"We know that referral programs can be effective for consumer checking, and our research and discussions with clients has shown that the most effective programs reward both the referring customer and the new customer," O'Meara said.
Credit unions could reward small business members with higher perks. O'Meara said if the will is there to pay $50 to $100 for a new consumer checking account, the dividends for paying for one with 10 times the balance potential could be substantially higher.
"But, as always, be cautious. There are always more people trying to game the system when the incentives get richer," he advised. "Try to structure some type of requirements that minimize game playing."
Referral incentives are just one way credit unions can leverage their presence within the small business market. In the Raddon survey, 68% of respondents said they used one or more of their personal accounts for their small business. Checking led the pack at 50% followed by credit cards at 42% and debit cards at 37%. O'Meara described this group as the "cross-over" segment. Credit unions could extend their referral programs to reward employees for giving referral cards to retail customers they know or those identified as running their business through retail accounts.
"Small businesses say that the employee they have contact with most often is a teller," O'Meara said. "Tellers know their customers and can probably tell you more about them than any demographic appended data can."
As business lending continues to take hits within the credit union industry, deposits and cash management services are being moved to the forefront. Debit cards, for instance, are probably the fastest way to establish a relationship with small business owners. Raddon found that debit card income ranges from $195 per year for firms with less than $100,000 in sales to $2,827 for companies in the $2 million-plus sales category. The overall average is $895.
"There is a lot of room for growth here," O'Meara said. "With just 33% of firms using business debit, about 50% if you count the owner's personal debit card, we are far from the point of saturation."
Small businesses in the $100,000 to $500,000 category are a prime niche to woo, he offered.
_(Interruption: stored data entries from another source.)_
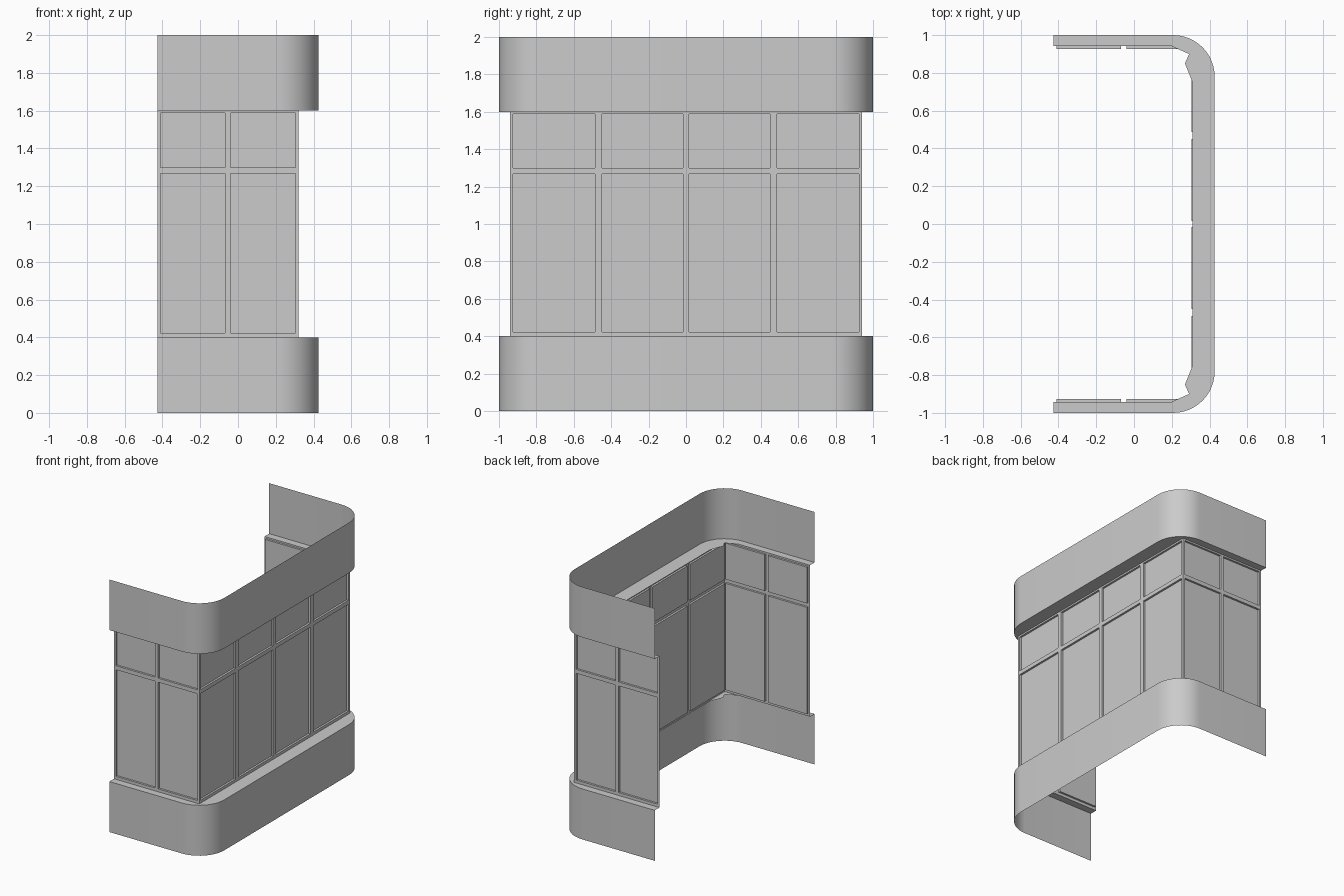
import bpy, bmesh, math

if "Cube" in bpy.data.objects:
    bpy.data.objects.remove(bpy.data.objects["Cube"])

X0, X1 = -0.427, 0.427      # open end and curved front
R = 0.22                    # corner radius
WX, WY = 0.32, 0.942        # recessed window wall planes
DEPTH = 0.016               # pane recess
ZS = [0.4, 0.423, 1.268, 1.3, 1.587, 1.6]


def make(name, faces, smooth=False):
    """Sheet object for the +y half, mirrored to -y."""
    bm = bmesh.new()
    for f in faces:
        bm.faces.new([bm.verts.new(p) for p in f])
    bmesh.ops.remove_doubles(bm, verts=bm.verts, dist=1e-5)
    bmesh.ops.recalc_face_normals(bm, faces=bm.faces)
    me = bpy.data.meshes.new(name)
    bm.to_mesh(me)
    bm.free()
    ob = bpy.data.objects.new(name, me)
    bpy.context.collection.objects.link(ob)
    m = ob.modifiers.new("mirror", 'MIRROR')
    m.use_axis = (False, True, False)
    m.merge_threshold = 0.0005
    if smooth:
        for p in me.polygons:
            p.use_smooth = True
    return ob


# Outer plan curve: open end, rounded corner, middle of the long side
N = 12
outer = [(X0, 1.0)]
for i in range(N + 1):
    a = math.pi / 2 * (1 - i / N)
    outer.append((X1 - R + R * math.cos(a), 1 - R + R * math.sin(a)))
outer.append((X1, 0.0))


def band(name, z0, z1):
    make(name, [[(*a, z0), (*b, z0), (*b, z1), (*a, z1)]
                for a, b in zip(outer, outer[1:])], smooth=True)


# Ledges between the bands and the recessed walls, with the inner corner nib
inner = [(WX - 0.01, 0), (WX - 0.01, 0.75), (0.27, 0.85),
         (0.292, 0.9), (0.22, WY - 0.01), (0.2, WY), (X0, WY)]


def ledge(name, z):
    make(name, [[(x, y, z) for x, y in outer + inner]])


band("lower_band", 0.0, 0.4)
band("upper_band", 1.6, 2.0)
ledge("lower_ledge", 0.4)
ledge("upper_ledge", 1.6)


def window_wall(name, us, place):
    """Grid of frame strips; odd cells are panes set back by DEPTH."""
    faces = []
    for i, (u0, u1) in enumerate(zip(us, us[1:])):
        for j, (z0, z1) in enumerate(zip(ZS, ZS[1:])):
            ring = [(u0, z0), (u1, z0), (u1, z1), (u0, z1)]
            front = [place(u, z, 0) for u, z in ring]
            if i % 2 and j % 2:
                back = [place(u, z, DEPTH) for u, z in ring]
                faces.append(back)
                for k in range(4):
                    n = (k + 1) % 4
                    faces.append([front[k], front[n], back[n], back[k]])
            else:
                faces.append(front)
    make(name, faces)


# Long window wall (half, mirrored) and the two end window walls
window_wall("long_window_wall", [0, 0.016, 0.45, 0.487, 0.924, WY],
            lambda u, z, d: (WX - d, u, z))
window_wall("end_window_walls", [X0, -0.411, -0.069, -0.041, 0.304, WX],
            lambda u, z, d: (u, WY - d, z))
"A portfolio of checking accounts from firms with sales of less than $500,000 is going to produce 10 to 20 times more core deposit balances per account than a consumer checking portfolio," O'Meara said.